Jefferson was talking about slavery when he said that. It’s one of the most extraordinary things he ever wrote, because you think, “Does Jefferson believe in the judgment of God on people?” I’m not sure, but he thought if we were going to be judged by God, it would be for slavery.
He was especially proud of writing Virginia’s Statute for Establishing Religious Freedom, which only scholars remember today. What did it do?
That law disestablished the Church of England as Virginia’s official state church. It was passed in 1786 by [the Virginia General Assembly], but Jefferson wrote it. They believed it would be better to separate church and state and allow churches to function in total freedom without any state entanglement. His most enthusiastic supporters, maybe surprisingly, were evangelical Christians, especially Baptists, whom the Anglican Church persecuted on the eve of the revolution.
Yet some thought Jefferson was an atheist. Was he?

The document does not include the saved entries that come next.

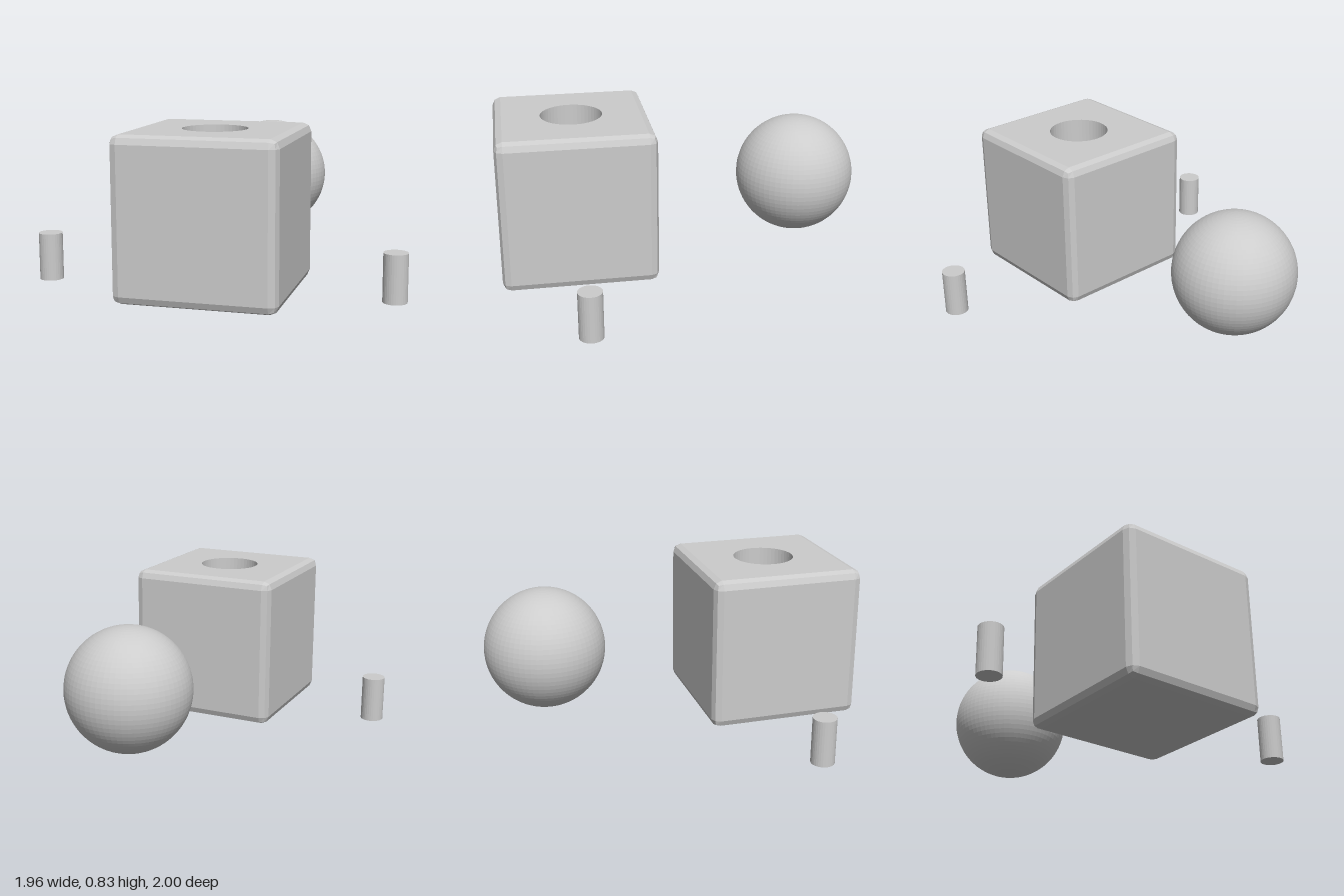
import * as THREE from 'three';
import { RoundedBoxGeometry } from 'three/addons/geometries/RoundedBoxGeometry.js';

const SIZE = 0.834, BEVEL = 0.045, HOLE_R = 0.167, HOLE_DEPTH = 0.42;

export function createModel() {
  const group = new THREE.Group();
  const grey = new THREE.MeshStandardMaterial({ color: 0xcccccc, flatShading: true });
  grey.name = 'light grey';

  const add = (name, geometry, x, y, z, parent = group) => {
    const mesh = new THREE.Mesh(geometry, grey);
    mesh.name = name;
    mesh.position.set(x, y, z);
    parent.add(mesh);
    return mesh;
  };

  // Bevelled cube with a round blind hole in its top
  const block = new THREE.Group();
  block.name = 'block';
  block.position.set(0, SIZE / 2, 0.583);
  group.add(block);
  add('blockShell', openTopBox(), 0, 0, 0, block);

  const h = SIZE / 2 - BEVEL;
  const top = new THREE.Shape([[-h, -h], [h, -h], [h, h], [-h, h]].map(p => new THREE.Vector2(...p)));
  top.holes.push(new THREE.Path().absarc(0, 0, HOLE_R, 0, Math.PI * 2, true));
  add('blockTop', new THREE.ShapeGeometry(top, 24).rotateX(-Math.PI / 2), 0, SIZE / 2, 0, block);

  // Hole wall and floor, seen from inside
  const bore = new THREE.LatheGeometry([
    new THREE.Vector2(HOLE_R, SIZE / 2),
    new THREE.Vector2(HOLE_R, SIZE / 2 - HOLE_DEPTH),
    new THREE.Vector2(0, SIZE / 2 - HOLE_DEPTH),
  ], 48);
  add('hole', bore, 0, 0, 0, block);

  // Ball behind the block
  add('ball', new THREE.SphereGeometry(0.328, 64, 40), 0, 0.42, -0.672);

  // Pegs on both sides
  for (const [name, side] of [['leftPeg', 1], ['rightPeg', -1]]) {
    add(name, new THREE.CylinderGeometry(0.0625, 0.0625, 0.25, 32), side * 0.917, 0.125, 0.583);
  }
  return group;
}

// Rounded box without the flat part of its top face
function openTopBox() {
  const box = new RoundedBoxGeometry(SIZE, SIZE, SIZE, 1, BEVEL);
  const source = box.index ? box.toNonIndexed() : box;
  const p = source.attributes.position;
  const kept = [];
  for (let i = 0; i < p.count; i += 3) {
    const flatTop = [0, 1, 2].every(k => p.getY(i + k) > SIZE / 2 - 1e-4);
    if (flatTop) continue;
    for (let k = 0; k < 3; k++) kept.push(p.getX(i + k), p.getY(i + k), p.getZ(i + k));
  }
  const shell = new THREE.BufferGeometry();
  shell.setAttribute('position', new THREE.Float32BufferAttribute(kept, 3));
  shell.computeVertexNormals();
  return shell;
}
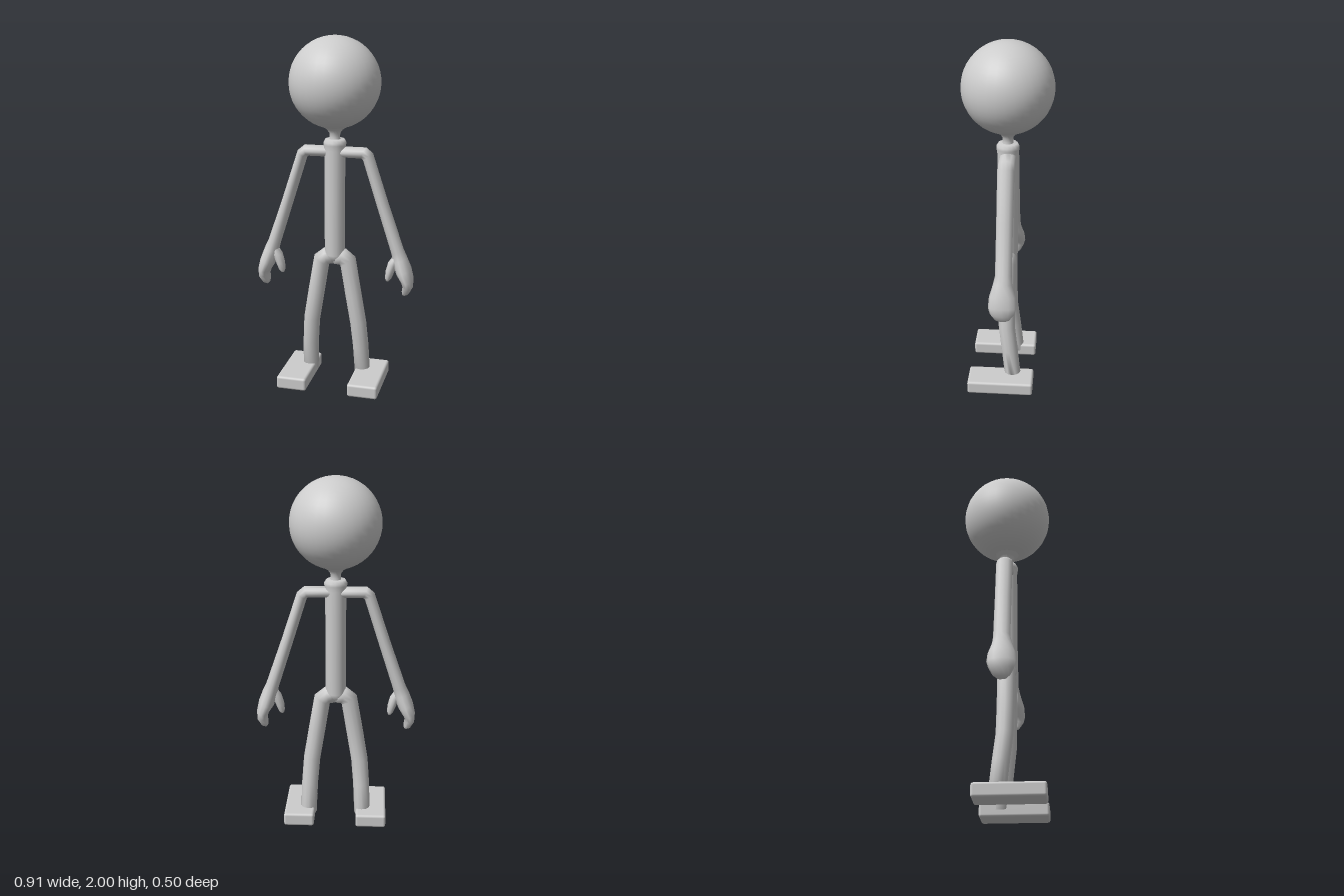
import * as THREE from 'three';
import { RoundedBoxGeometry } from 'three/addons/geometries/RoundedBoxGeometry.js';

const SIDES = 12;

// Smooth limb through rows of [x, y, z, half width, half depth]; the path bends in the xy plane
function limb(rows, side) {
  const pts = rows.map((r) => new THREE.Vector2(r[0] * side, r[1]));
  const pos = [], idx = [];
  const dir = (i) => pts[i + 1].clone().sub(pts[i]).normalize();
  rows.forEach(([, , z, a, b], i) => {
    const before = dir(Math.max(i - 1, 0));
    const after = dir(Math.min(i, rows.length - 2));
    const t = before.clone().add(after).normalize();
    const wide = a / Math.max(t.dot(before), 0.6);
    for (let j = 0; j < SIDES; j++) {
      const q = (j / SIDES) * Math.PI * 2;
      const c = Math.cos(q) * wide;
      pos.push(pts[i].x - t.y * c, pts[i].y + t.x * c, z + Math.sin(q) * b);
    }
  });
  for (let i = 0; i < rows.length - 1; i++) {
    for (let j = 0; j < SIDES; j++) {
      const k = (j + 1) % SIDES;
      const p = i * SIDES + j, q = i * SIDES + k;
      idx.push(p, q, p + SIDES, q, q + SIDES, p + SIDES);
    }
  }
  const last = (rows.length - 1) * SIDES;
  for (let j = 1; j < SIDES - 1; j++) {
    idx.push(0, j + 1, j, last, last + j, last + j + 1);
  }
  const g = new THREE.BufferGeometry();
  g.setAttribute('position', new THREE.Float32BufferAttribute(pos, 3));
  g.setIndex(idx);
  g.computeVertexNormals();
  return g;
}

const ARM = [
  [0, 1.37, -0.003, 0.03, 0.045],
  [0.162, 1.37, -0.003, 0.031, 0.046],
  [0.186, 1.35, -0.003, 0.031, 0.046],
  [0.27, 1.09, -0.003, 0.033, 0.045],
  [0.36, 0.82, -0.003, 0.037, 0.045],
  [0.375, 0.775, 0, 0.043, 0.052],
  [0.398, 0.71, 0, 0.045, 0.072],
  [0.42, 0.655, 0, 0.034, 0.076],
  [0.423, 0.62, 0, 0.028, 0.066],
  [0.41, 0.585, 0, 0.022, 0.045],
  [0.4, 0.568, 0, 0.01, 0.02],
];

const THUMB = [
  [0.365, 0.8, 0.005, 0.02, 0.03],
  [0.335, 0.745, 0.008, 0.027, 0.034],
  [0.32, 0.7, 0.01, 0.024, 0.032],
  [0.311, 0.662, 0.01, 0.018, 0.026],
  [0.307, 0.645, 0.01, 0.008, 0.012],
];

const LEG = [
  [0, 0.762, 0, 0.043, 0.048],
  [0.045, 0.764, 0, 0.047, 0.05],
  [0.077, 0.738, 0, 0.047, 0.05],
  [0.11, 0.54, 0, 0.048, 0.048],
  [0.138, 0.37, -0.004, 0.048, 0.047],
  [0.15, 0.22, -0.022, 0.047, 0.047],
  [0.157, 0.04, -0.042, 0.046, 0.047],
];

export function createModel() {
  const model = new THREE.Group();
  const grey = new THREE.MeshStandardMaterial({ color: 0xcccccc });
  grey.name = 'light grey';
  const add = (name, geometry, x = 0, y = 0, z = 0) => {
    const mesh = new THREE.Mesh(geometry, grey);
    mesh.name = name;
    mesh.position.set(x, y, z);
    model.add(mesh);
  };
  const lathe = (profile, sides) =>
    new THREE.LatheGeometry(profile.map(([r, y]) => new THREE.Vector2(r, y)), sides);

  // Head and neck
  add('head', new THREE.SphereGeometry(0.25, 32, 24), 0, 1.75, 0);
  add('neck', lathe([[0.034, 1.42], [0.029, 1.45], [0.03, 1.475], [0.045, 1.495], [0.085, 1.52]], 16));

  // Torso with a slightly wider, bevelled collar
  add('torso', lathe([
    [0, 0.74], [0.045, 0.745], [0.058, 0.78], [0.058, 1.38], [0.063, 1.41],
    [0.063, 1.425], [0.053, 1.442], [0, 1.443],
  ], 16));

  // Paired limbs
  for (const [side, label] of [[1, 'left'], [-1, 'right']]) {
    add(label + 'Arm', limb(ARM, side));
    add(label + 'Thumb', limb(THUMB, side));
    add(label + 'Leg', limb(LEG, side));
    add(label + 'Foot', new RoundedBoxGeometry(0.174, 0.076, 0.376, 3, 0.014), side * 0.208, 0.038, 0.027);
  }
  return model;
}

As a young man, he went through a skeptical phase in which I don’t think he considered himself a Christian. When he was president, he came to believe in a form of Unitarian Christianity. He set aside supernatural claims about Jesus being the son of God and the resurrection. He believed Jesus was the greatest moral teacher in world history. So, he considered himself a Christian but only as an ethical, naturalistic Christian.
Interview by George Spencer, a freelance writer who lives in Hillsborough, North Carolina.